Employees must understand what succeeding, or of failing, on these measurements means.
Given the lack of specific performance measurements, the ADF also fails to articulate the implications of failing or succeeding. Egregious workplace failings can be met with disciplinary actions that are tied to specific criteria. Comparatively, there is little ability for addressing small failures – the goalposts of which to measure them against are absent. Similarly, commendations and awards exist to reward outstanding achievement, yet for small successes the tangible rewards are typically absent.
Initially the transition to a ROWE will force leaders to consider how to break down roles and responsibilities into daily or weekly tasks. This process itself would likely be informative, providing clarity to areas that have previously been a ‘grey zone’ of responsibility. Once leaders within a unit have established KPIs for its workforce they are able to focus on more pressing issues each week rather than needing to task subordinates.
If the ROWE model has been truly adopted, managers should be happy to allow flexibility in working hours and locations. Given that a ROWE seeks to measure output, not hours worked, if the KPIs have been adequately considered there is no reason for members to stay until 4.30 if it is not necessary. The onus is on managers to determine where the specified KPIs meet strategic intent, if not they will need to be adjusted accordingly. For the workforce itself, these KPIs should provide not only direction for effort allocation, but also a level of extrinsic motivation.

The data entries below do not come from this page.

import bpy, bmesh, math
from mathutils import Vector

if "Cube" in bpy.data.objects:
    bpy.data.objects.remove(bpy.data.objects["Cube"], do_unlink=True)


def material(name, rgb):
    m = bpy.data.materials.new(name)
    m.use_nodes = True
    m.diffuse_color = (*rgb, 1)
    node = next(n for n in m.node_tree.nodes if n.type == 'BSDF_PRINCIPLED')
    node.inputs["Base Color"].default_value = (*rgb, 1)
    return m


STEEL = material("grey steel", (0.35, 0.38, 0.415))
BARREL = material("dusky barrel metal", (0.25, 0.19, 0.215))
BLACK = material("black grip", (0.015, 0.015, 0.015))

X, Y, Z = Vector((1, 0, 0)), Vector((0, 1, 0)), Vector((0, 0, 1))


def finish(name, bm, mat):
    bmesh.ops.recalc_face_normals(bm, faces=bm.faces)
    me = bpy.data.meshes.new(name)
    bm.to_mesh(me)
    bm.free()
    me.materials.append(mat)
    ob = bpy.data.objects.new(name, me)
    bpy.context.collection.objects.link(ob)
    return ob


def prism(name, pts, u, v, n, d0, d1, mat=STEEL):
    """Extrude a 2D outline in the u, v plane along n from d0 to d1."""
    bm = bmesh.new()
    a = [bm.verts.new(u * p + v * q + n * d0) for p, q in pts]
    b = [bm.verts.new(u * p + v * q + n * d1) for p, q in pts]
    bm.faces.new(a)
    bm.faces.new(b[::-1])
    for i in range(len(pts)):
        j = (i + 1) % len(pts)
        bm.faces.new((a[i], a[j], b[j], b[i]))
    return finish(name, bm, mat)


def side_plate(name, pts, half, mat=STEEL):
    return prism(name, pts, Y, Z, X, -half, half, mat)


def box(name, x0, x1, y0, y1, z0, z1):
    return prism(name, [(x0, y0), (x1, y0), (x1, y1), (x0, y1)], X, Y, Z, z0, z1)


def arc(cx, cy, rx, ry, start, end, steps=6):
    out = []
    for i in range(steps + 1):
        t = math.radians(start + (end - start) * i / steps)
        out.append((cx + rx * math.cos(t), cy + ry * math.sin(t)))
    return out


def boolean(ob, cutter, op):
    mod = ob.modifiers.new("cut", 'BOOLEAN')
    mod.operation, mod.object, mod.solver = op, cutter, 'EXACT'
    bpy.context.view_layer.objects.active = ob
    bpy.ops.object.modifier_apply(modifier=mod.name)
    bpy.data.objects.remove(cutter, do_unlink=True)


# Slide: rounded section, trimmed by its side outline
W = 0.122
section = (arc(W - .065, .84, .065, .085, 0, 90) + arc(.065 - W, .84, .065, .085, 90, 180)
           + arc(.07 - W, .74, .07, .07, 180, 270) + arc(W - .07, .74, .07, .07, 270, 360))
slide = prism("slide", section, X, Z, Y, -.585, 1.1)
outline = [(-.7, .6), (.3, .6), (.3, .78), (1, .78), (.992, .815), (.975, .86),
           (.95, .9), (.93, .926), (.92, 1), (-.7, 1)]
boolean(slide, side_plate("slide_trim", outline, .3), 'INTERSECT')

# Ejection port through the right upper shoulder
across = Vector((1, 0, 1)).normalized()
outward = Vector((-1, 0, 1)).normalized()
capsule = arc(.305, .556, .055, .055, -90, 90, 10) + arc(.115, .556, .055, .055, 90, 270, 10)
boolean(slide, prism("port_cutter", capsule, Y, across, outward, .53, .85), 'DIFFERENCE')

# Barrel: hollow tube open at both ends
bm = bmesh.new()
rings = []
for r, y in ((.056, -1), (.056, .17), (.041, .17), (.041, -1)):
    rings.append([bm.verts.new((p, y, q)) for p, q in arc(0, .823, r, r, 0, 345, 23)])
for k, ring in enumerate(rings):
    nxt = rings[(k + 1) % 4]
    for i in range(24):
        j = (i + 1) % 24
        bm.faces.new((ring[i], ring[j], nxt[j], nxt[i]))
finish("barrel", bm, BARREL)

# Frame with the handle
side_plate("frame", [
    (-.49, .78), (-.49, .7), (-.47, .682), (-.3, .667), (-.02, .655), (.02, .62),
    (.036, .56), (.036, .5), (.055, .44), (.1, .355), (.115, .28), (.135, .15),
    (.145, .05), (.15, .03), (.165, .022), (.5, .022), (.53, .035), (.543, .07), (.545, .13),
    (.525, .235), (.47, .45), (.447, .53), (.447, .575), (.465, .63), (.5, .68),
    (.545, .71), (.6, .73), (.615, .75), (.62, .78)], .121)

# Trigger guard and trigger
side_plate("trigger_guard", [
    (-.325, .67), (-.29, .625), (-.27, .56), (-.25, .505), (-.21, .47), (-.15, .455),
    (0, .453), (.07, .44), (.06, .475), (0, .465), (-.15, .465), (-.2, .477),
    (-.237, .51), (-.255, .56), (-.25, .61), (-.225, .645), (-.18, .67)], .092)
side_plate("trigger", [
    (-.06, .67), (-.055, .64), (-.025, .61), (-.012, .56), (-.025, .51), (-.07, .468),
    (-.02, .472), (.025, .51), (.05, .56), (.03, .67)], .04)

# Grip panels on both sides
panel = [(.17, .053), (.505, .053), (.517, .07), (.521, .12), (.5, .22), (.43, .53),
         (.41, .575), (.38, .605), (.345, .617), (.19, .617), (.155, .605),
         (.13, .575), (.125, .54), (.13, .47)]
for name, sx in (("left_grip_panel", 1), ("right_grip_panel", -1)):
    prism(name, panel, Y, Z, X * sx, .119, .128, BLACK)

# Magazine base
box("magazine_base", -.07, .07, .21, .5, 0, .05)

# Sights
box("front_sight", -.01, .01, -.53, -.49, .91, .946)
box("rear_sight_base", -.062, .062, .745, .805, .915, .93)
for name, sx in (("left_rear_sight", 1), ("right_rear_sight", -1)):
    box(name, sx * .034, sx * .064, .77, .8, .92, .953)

Inequalities will arise as some workers prove more efficient in meeting KPIs than others, hence achieving more flexibility or time off, but this isn’t necessarily a drawback. As workers become incentivised to meet KPIs, in pursuit of external rewards, they will be likely to innovate and improve the current processes. Furthermore, if KPIs are structured in a way which requires unit cohesion and co-operation, as opposed to individual success, then a ROWE can ensure there aren’t some who are left behind.
As the private sector modernises workforce design with the implementation of ROWEs, the ADF should do the same. Transforming the working mindset from one of attendance, to one of output, places greater responsibility into the employee while also encouraging performance and innovation. As private institutions show a willingness to adapt to ROWEs, increased pressure will be placed on the ADF to keep up – especially as workers around the globe show desire for more time off. The unique role of the ADF will place limits on the implementation of a ROWE in certain environments, however this should not obscure the benefit it could have to the barracked workforce.
About the author: Jack Ryan is a junior officer in the Royal Australian Air Force currently supporting the F-35. He is a Distinguished Graduate of the Australian Defence Force Academy where he studied politics and history. You can follow him on twitter @justjackryan.